:: Source material ::

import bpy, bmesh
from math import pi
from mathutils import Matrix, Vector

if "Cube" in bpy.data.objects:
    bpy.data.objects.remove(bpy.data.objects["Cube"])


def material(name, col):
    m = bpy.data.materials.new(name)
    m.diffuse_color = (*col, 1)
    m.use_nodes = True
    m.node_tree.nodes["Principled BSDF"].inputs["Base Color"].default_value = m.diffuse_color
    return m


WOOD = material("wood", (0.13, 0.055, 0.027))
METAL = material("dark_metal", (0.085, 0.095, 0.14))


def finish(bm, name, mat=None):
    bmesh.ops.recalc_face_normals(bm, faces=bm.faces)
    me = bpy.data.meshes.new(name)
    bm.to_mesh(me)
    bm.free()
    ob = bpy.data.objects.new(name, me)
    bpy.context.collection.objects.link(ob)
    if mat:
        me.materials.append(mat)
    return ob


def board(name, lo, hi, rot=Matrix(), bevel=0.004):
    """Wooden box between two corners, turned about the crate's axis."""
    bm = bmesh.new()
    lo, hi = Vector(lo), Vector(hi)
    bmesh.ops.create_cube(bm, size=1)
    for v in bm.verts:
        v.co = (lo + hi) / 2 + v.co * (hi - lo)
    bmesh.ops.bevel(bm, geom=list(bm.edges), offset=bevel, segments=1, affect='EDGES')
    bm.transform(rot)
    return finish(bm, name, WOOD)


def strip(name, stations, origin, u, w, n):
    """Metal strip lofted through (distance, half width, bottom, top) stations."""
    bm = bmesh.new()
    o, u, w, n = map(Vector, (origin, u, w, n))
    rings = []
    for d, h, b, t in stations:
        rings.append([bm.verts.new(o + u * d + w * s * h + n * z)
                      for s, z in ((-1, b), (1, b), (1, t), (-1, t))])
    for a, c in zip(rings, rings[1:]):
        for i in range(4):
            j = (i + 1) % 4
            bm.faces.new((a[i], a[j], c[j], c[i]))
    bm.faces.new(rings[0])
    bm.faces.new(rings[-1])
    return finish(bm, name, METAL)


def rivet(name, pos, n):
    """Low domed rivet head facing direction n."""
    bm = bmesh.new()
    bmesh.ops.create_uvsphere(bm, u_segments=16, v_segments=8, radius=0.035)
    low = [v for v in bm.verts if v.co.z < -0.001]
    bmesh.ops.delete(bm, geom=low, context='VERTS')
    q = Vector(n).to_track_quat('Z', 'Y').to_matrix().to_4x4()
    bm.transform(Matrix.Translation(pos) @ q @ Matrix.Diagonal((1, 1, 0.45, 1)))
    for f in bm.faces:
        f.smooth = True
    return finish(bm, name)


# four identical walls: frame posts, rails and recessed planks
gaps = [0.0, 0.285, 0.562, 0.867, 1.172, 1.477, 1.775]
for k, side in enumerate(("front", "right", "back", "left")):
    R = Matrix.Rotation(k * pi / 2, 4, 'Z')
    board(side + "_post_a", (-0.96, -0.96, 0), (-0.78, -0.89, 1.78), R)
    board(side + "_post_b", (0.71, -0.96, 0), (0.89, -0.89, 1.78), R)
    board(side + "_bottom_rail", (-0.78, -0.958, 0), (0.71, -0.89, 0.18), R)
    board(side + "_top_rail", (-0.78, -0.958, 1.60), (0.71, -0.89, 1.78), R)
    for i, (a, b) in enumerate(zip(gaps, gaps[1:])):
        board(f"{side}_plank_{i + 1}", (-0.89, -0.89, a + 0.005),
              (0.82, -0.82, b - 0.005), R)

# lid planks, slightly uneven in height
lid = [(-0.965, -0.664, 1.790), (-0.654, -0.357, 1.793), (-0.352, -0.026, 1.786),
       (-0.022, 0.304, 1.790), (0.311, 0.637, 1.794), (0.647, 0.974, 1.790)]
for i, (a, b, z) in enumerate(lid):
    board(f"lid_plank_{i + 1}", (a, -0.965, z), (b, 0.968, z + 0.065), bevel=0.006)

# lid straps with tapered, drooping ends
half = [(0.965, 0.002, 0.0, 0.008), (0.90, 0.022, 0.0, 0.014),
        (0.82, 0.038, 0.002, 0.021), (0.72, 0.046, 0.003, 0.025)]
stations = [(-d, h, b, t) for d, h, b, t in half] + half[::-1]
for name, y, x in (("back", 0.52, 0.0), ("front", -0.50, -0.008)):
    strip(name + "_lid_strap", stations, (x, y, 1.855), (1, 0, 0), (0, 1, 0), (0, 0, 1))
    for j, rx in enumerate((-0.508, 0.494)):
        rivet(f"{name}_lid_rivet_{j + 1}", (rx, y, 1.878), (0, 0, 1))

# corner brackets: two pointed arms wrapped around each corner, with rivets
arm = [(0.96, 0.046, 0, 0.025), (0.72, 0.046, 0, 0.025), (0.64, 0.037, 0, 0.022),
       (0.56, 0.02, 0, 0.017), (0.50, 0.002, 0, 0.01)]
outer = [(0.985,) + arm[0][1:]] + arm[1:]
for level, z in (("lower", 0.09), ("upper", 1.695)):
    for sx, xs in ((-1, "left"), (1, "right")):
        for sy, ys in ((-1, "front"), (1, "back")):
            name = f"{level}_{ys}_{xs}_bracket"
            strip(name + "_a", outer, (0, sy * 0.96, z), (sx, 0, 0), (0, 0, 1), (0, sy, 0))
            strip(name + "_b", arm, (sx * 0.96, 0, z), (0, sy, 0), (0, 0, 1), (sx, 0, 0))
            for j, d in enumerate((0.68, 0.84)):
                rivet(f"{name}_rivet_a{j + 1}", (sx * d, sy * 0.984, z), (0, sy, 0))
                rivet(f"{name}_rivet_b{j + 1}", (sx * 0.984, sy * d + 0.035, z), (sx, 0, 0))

:::

Restate the entries. Match them exactly.

import bpy, bmesh
from math import pi
from mathutils import Matrix, Vector

if "Cube" in bpy.data.objects:
    bpy.data.objects.remove(bpy.data.objects["Cube"])


def material(name, col):
    m = bpy.data.materials.new(name)
    m.diffuse_color = (*col, 1)
    m.use_nodes = True
    m.node_tree.nodes["Principled BSDF"].inputs["Base Color"].default_value = m.diffuse_color
    return m


WOOD = material("wood", (0.13, 0.055, 0.027))
METAL = material("dark_metal", (0.085, 0.095, 0.14))


def finish(bm, name, mat=None):
    bmesh.ops.recalc_face_normals(bm, faces=bm.faces)
    me = bpy.data.meshes.new(name)
    bm.to_mesh(me)
    bm.free()
    ob = bpy.data.objects.new(name, me)
    bpy.context.collection.objects.link(ob)
    if mat:
        me.materials.append(mat)
    return ob


def board(name, lo, hi, rot=Matrix(), bevel=0.004):
    """Wooden box between two corners, turned about the crate's axis."""
    bm = bmesh.new()
    lo, hi = Vector(lo), Vector(hi)
    bmesh.ops.create_cube(bm, size=1)
    for v in bm.verts:
        v.co = (lo + hi) / 2 + v.co * (hi - lo)
    bmesh.ops.bevel(bm, geom=list(bm.edges), offset=bevel, segments=1, affect='EDGES')
    bm.transform(rot)
    return finish(bm, name, WOOD)


def strip(name, stations, origin, u, w, n):
    """Metal strip lofted through (distance, half width, bottom, top) stations."""
    bm = bmesh.new()
    o, u, w, n = map(Vector, (origin, u, w, n))
    rings = []
    for d, h, b, t in stations:
        rings.append([bm.verts.new(o + u * d + w * s * h + n * z)
                      for s, z in ((-1, b), (1, b), (1, t), (-1, t))])
    for a, c in zip(rings, rings[1:]):
        for i in range(4):
            j = (i + 1) % 4
            bm.faces.new((a[i], a[j], c[j], c[i]))
    bm.faces.new(rings[0])
    bm.faces.new(rings[-1])
    return finish(bm, name, METAL)


def rivet(name, pos, n):
    """Low domed rivet head facing direction n."""
    bm = bmesh.new()
    bmesh.ops.create_uvsphere(bm, u_segments=16, v_segments=8, radius=0.035)
    low = [v for v in bm.verts if v.co.z < -0.001]
    bmesh.ops.delete(bm, geom=low, context='VERTS')
    q = Vector(n).to_track_quat('Z', 'Y').to_matrix().to_4x4()
    bm.transform(Matrix.Translation(pos) @ q @ Matrix.Diagonal((1, 1, 0.45, 1)))
    for f in bm.faces:
        f.smooth = True
    return finish(bm, name)


# four identical walls: frame posts, rails and recessed planks
gaps = [0.0, 0.285, 0.562, 0.867, 1.172, 1.477, 1.775]
for k, side in enumerate(("front", "right", "back", "left")):
    R = Matrix.Rotation(k * pi / 2, 4, 'Z')
    board(side + "_post_a", (-0.96, -0.96, 0), (-0.78, -0.89, 1.78), R)
    board(side + "_post_b", (0.71, -0.96, 0), (0.89, -0.89, 1.78), R)
    board(side + "_bottom_rail", (-0.78, -0.958, 0), (0.71, -0.89, 0.18), R)
    board(side + "_top_rail", (-0.78, -0.958, 1.60), (0.71, -0.89, 1.78), R)
    for i, (a, b) in enumerate(zip(gaps, gaps[1:])):
        board(f"{side}_plank_{i + 1}", (-0.89, -0.89, a + 0.005),
              (0.82, -0.82, b - 0.005), R)

# lid planks, slightly uneven in height
lid = [(-0.965, -0.664, 1.790), (-0.654, -0.357, 1.793), (-0.352, -0.026, 1.786),
       (-0.022, 0.304, 1.790), (0.311, 0.637, 1.794), (0.647, 0.974, 1.790)]
for i, (a, b, z) in enumerate(lid):
    board(f"lid_plank_{i + 1}", (a, -0.965, z), (b, 0.968, z + 0.065), bevel=0.006)

# lid straps with tapered, drooping ends
half = [(0.965, 0.002, 0.0, 0.008), (0.90, 0.022, 0.0, 0.014),
        (0.82, 0.038, 0.002, 0.021), (0.72, 0.046, 0.003, 0.025)]
stations = [(-d, h, b, t) for d, h, b, t in half] + half[::-1]
for name, y, x in (("back", 0.52, 0.0), ("front", -0.50, -0.008)):
    strip(name + "_lid_strap", stations, (x, y, 1.855), (1, 0, 0), (0, 1, 0), (0, 0, 1))
    for j, rx in enumerate((-0.508, 0.494)):
        rivet(f"{name}_lid_rivet_{j + 1}", (rx, y, 1.878), (0, 0, 1))

# corner brackets: two pointed arms wrapped around each corner, with rivets
arm = [(0.96, 0.046, 0, 0.025), (0.72, 0.046, 0, 0.025), (0.64, 0.037, 0, 0.022),
       (0.56, 0.02, 0, 0.017), (0.50, 0.002, 0, 0.01)]
outer = [(0.985,) + arm[0][1:]] + arm[1:]
for level, z in (("lower", 0.09), ("upper", 1.695)):
    for sx, xs in ((-1, "left"), (1, "right")):
        for sy, ys in ((-1, "front"), (1, "back")):
            name = f"{level}_{ys}_{xs}_bracket"
            strip(name + "_a", outer, (0, sy * 0.96, z), (sx, 0, 0), (0, 0, 1), (0, sy, 0))
            strip(name + "_b", arm, (sx * 0.96, 0, z), (0, sy, 0), (0, 0, 1), (sx, 0, 0))
            for j, d in enumerate((0.68, 0.84)):
                rivet(f"{name}_rivet_a{j + 1}", (sx * d, sy * 0.984, z), (0, sy, 0))
                rivet(f"{name}_rivet_b{j + 1}", (sx * 0.984, sy * d + 0.035, z), (sx, 0, 0))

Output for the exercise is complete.